◆ **Data supplied**
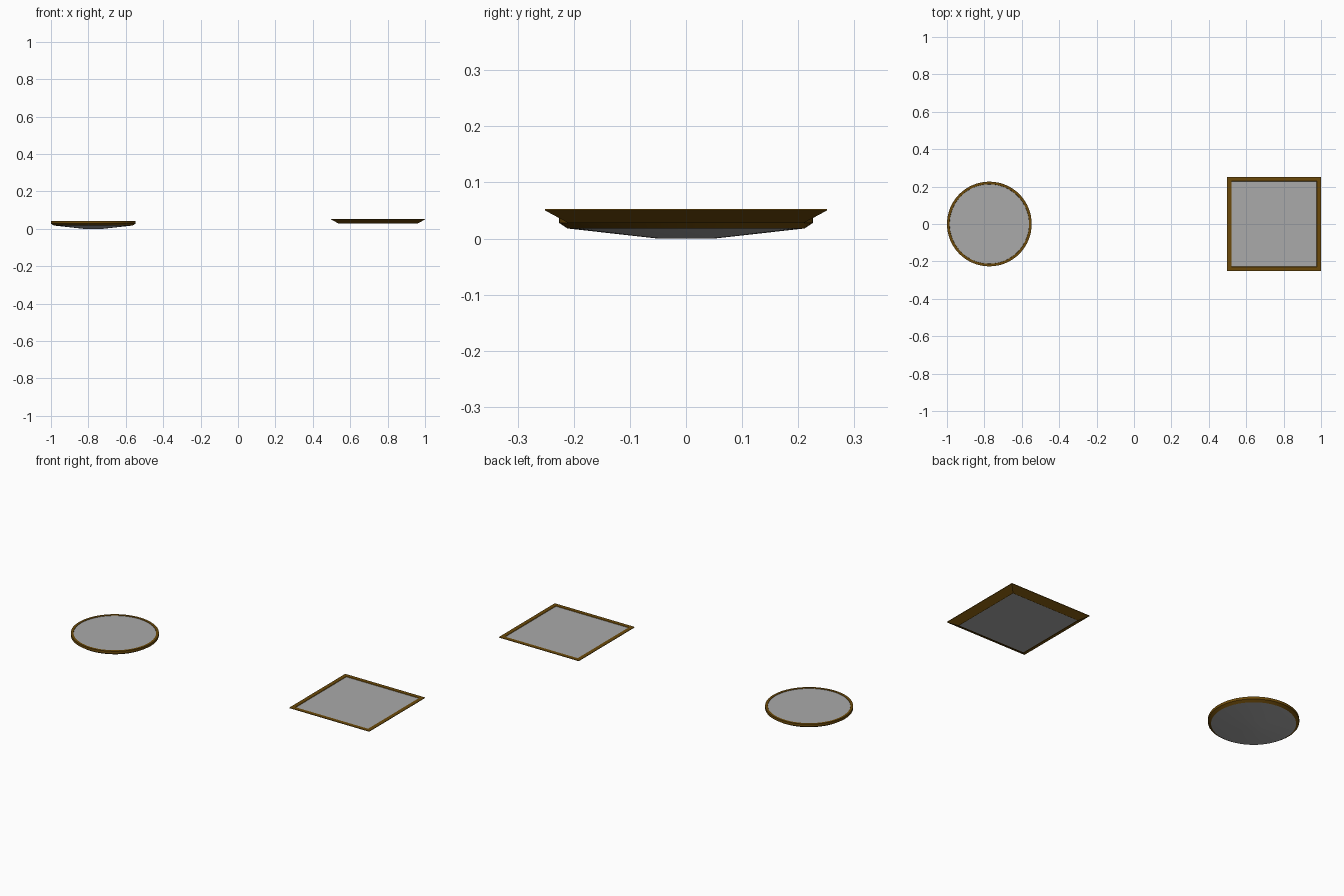
import bpy, bmesh, math

if "Cube" in bpy.data.objects:
    bpy.data.objects.remove(bpy.data.objects["Cube"])


def lathe(name, profile, sides, centre, mat, turn=0.0, scale=1.0, closed=False):
    """Spin an (r, z) profile; sides=4 gives a square form."""
    bm = bmesh.new()
    rings = []
    for r, z in profile:
        rings.append([bm.verts.new((r * scale * math.cos(turn + math.tau * i / sides),
                                    r * scale * math.sin(turn + math.tau * i / sides), z))
                      for i in range(sides)])
    pairs = list(zip(rings, rings[1:]))
    if closed:
        pairs.append((rings[-1], rings[0]))
    for a, b in pairs:
        for i in range(sides):
            j = (i + 1) % sides
            bm.faces.new((a[i], a[j], b[j], b[i]))
    if not closed:
        bm.faces.new(rings[0][::-1])
        bm.faces.new(rings[-1])
    bmesh.ops.recalc_face_normals(bm, faces=bm.faces)
    mesh = bpy.data.meshes.new(name)
    bm.to_mesh(mesh)
    bm.free()
    mesh.materials.append(mat)
    ob = bpy.data.objects.new(name, mesh)
    ob.location = (centre, 0, 0)
    bpy.context.collection.objects.link(ob)
    if sides > 4:
        bpy.context.view_layer.objects.active = ob
        ob.select_set(True)
        bpy.ops.object.shade_smooth_by_angle(angle=math.radians(30))
        ob.select_set(False)
    return ob


def colour(name, *rgb):
    mat = bpy.data.materials.new(name)
    mat.diffuse_color = (*rgb, 1)
    mat.use_nodes = True
    mat.node_tree.nodes["Principled BSDF"].inputs["Base Color"].default_value = mat.diffuse_color
    return mat


frame_mat = colour("frame_brown", 0.15, 0.068, 0.003)
panel_mat = colour("panel_grey", 0.4, 0.4, 0.4)

# Round piece: rim band and shallow coned panel
lathe("round_frame", [(0.213, 0.042), (0.2265, 0.042), (0.2265, 0.028),
                      (0.211, 0.018), (0.205, 0.020)], 64, -0.7735, frame_mat, closed=True)
lathe("round_panel", [(0.05, 0.0), (0.211, 0.018), (0.213, 0.040)], 64, -0.7735, panel_mat)

# Square piece: flared frame with a thin lip, and flat panel
square = dict(sides=4, centre=0.749, turn=math.pi / 4, scale=math.sqrt(2))
lathe("square_frame", [(0.229, 0.053), (0.251, 0.053), (0.251, 0.050), (0.21, 0.028),
                       (0.205, 0.030)], mat=frame_mat, closed=True, **square)
lathe("square_panel", [(0.208, 0.029), (0.229, 0.051)], mat=panel_mat, **square)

◆ **The task**
When the line with "bm.faces.new(rings[-1])" is reached in the data above, start copying there, and copy each line exactly until the line with "-0.7735, frame_mat, closed=True)" has been copied; copy nothing else.

◆ **Expected output**
        bm.faces.new(rings[-1])
    bmesh.ops.recalc_face_normals(bm, faces=bm.faces)
    mesh = bpy.data.meshes.new(name)
    bm.to_mesh(mesh)
    bm.free()
    mesh.materials.append(mat)
    ob = bpy.data.objects.new(name, mesh)
    ob.location = (centre, 0, 0)
    bpy.context.collection.objects.link(ob)
    if sides > 4:
        bpy.context.view_layer.objects.active = ob
        ob.select_set(True)
        bpy.ops.object.shade_smooth_by_angle(angle=math.radians(30))
        ob.select_set(False)
    return ob


def colour(name, *rgb):
    mat = bpy.data.materials.new(name)
    mat.diffuse_color = (*rgb, 1)
    mat.use_nodes = True
    mat.node_tree.nodes["Principled BSDF"].inputs["Base Color"].default_value = mat.diffuse_color
    return mat


frame_mat = colour("frame_brown", 0.15, 0.068, 0.003)
panel_mat = colour("panel_grey", 0.4, 0.4, 0.4)

# Round piece: rim band and shallow coned panel
lathe("round_frame", [(0.213, 0.042), (0.2265, 0.042), (0.2265, 0.028),
                      (0.211, 0.018), (0.205, 0.020)], 64, -0.7735, frame_mat, closed=True)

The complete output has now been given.